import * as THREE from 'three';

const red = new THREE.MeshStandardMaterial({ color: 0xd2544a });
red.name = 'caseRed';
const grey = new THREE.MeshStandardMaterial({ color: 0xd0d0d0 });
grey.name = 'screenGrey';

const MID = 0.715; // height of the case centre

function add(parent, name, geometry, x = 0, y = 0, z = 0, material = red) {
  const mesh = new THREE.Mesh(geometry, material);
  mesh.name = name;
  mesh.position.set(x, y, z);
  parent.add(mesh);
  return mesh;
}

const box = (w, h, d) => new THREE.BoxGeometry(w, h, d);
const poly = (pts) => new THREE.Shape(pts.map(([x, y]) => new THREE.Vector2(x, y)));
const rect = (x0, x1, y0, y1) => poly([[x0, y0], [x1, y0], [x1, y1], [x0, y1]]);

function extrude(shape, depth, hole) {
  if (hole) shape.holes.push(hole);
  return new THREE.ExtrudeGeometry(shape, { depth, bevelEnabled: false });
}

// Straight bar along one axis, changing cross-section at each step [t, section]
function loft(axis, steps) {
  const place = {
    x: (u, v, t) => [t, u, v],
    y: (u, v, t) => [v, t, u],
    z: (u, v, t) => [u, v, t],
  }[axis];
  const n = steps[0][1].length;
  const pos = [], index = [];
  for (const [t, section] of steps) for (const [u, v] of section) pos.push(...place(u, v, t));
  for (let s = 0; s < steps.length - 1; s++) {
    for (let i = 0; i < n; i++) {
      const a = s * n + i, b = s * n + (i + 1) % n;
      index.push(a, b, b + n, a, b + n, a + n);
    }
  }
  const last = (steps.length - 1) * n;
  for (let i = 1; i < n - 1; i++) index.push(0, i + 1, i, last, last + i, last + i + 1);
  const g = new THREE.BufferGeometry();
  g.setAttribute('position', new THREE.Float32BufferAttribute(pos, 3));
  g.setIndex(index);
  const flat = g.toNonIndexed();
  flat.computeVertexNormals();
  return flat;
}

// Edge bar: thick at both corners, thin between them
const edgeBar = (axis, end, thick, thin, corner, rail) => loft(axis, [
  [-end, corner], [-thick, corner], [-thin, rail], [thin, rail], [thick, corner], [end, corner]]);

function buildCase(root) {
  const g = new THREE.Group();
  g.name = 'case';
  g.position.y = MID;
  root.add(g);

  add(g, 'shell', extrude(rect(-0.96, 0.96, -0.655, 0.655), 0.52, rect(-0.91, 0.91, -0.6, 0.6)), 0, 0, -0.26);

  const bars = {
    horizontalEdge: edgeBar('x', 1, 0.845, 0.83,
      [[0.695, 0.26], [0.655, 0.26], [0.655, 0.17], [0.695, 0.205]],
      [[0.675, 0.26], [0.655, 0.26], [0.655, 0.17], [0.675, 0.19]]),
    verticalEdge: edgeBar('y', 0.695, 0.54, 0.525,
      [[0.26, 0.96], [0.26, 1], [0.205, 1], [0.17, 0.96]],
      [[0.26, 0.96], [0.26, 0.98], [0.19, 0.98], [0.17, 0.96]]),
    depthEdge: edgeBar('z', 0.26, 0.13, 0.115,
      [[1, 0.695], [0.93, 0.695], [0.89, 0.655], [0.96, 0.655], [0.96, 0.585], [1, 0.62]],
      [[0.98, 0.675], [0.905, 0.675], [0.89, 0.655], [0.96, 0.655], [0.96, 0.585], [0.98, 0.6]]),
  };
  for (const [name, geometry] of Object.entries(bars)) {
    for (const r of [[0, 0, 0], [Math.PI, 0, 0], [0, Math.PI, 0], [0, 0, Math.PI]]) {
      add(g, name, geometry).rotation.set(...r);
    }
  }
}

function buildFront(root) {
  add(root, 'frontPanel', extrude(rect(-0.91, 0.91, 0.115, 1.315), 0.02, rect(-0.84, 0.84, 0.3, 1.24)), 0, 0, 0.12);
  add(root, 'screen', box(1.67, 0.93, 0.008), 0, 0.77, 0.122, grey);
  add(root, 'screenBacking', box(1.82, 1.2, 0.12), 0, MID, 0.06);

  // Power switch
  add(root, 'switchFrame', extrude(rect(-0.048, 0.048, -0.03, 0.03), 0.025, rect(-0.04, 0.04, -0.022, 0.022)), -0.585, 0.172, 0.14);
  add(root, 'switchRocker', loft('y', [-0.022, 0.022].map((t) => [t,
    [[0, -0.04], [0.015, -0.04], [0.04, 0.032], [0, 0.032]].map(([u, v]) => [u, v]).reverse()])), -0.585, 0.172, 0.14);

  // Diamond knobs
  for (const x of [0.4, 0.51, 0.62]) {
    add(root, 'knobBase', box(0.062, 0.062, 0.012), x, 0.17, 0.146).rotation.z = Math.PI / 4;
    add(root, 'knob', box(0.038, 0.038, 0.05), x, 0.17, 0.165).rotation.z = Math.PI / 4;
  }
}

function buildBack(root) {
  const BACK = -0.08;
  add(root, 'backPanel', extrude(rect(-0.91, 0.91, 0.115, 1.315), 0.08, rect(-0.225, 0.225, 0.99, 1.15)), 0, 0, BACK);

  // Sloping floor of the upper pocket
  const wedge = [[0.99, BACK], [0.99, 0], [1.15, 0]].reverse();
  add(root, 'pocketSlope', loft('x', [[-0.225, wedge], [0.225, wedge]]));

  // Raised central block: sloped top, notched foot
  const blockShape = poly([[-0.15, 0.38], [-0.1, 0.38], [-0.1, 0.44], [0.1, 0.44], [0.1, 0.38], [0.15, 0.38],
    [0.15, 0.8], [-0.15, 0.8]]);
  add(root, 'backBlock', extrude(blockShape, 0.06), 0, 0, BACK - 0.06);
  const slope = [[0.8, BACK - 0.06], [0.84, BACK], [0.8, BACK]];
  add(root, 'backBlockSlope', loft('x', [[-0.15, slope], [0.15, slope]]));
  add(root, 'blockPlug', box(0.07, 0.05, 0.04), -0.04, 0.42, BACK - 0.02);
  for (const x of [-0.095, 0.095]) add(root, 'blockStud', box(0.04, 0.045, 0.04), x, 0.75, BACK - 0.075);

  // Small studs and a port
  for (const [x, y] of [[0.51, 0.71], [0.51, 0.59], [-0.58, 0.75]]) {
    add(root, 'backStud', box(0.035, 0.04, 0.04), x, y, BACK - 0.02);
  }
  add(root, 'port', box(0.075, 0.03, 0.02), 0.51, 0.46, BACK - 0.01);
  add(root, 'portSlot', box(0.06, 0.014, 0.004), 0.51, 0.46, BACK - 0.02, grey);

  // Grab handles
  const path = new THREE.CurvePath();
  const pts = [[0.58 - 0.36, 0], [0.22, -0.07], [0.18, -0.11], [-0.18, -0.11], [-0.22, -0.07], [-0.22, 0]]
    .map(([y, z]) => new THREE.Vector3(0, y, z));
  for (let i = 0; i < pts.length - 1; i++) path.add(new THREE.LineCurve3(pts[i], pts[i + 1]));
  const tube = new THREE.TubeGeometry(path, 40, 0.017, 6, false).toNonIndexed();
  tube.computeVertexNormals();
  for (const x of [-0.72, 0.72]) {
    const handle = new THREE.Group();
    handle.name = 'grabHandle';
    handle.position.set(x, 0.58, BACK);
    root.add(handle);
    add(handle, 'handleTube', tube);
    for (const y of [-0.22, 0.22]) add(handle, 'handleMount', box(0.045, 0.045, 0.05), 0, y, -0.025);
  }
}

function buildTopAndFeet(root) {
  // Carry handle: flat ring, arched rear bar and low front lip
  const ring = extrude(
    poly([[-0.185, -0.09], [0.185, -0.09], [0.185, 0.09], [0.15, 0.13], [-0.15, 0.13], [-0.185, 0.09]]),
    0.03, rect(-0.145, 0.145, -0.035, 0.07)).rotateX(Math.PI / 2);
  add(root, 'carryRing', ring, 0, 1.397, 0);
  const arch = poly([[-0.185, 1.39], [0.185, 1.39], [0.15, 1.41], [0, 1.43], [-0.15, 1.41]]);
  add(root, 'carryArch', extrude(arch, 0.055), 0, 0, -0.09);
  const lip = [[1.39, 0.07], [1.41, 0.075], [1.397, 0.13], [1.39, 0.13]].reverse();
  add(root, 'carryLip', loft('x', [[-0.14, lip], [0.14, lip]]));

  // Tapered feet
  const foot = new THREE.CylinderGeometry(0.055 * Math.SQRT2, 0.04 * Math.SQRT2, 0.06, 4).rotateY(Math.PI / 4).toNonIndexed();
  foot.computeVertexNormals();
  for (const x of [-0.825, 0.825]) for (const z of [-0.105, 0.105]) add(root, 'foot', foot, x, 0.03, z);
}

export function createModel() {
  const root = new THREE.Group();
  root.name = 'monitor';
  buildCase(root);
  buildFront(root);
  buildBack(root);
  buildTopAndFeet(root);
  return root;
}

-=-=-

What is needed: Would you please reproduce the records above exactly, only from their first line through the line holding "function add(parent, name, geometry, x", with both ends included?

Result:
import * as THREE from 'three';

const red = new THREE.MeshStandardMaterial({ color: 0xd2544a });
red.name = 'caseRed';
const grey = new THREE.MeshStandardMaterial({ color: 0xd0d0d0 });
grey.name = 'screenGrey';

const MID = 0.715; // height of the case centre

function add(parent, name, geometry, x = 0, y = 0, z = 0, material = red) {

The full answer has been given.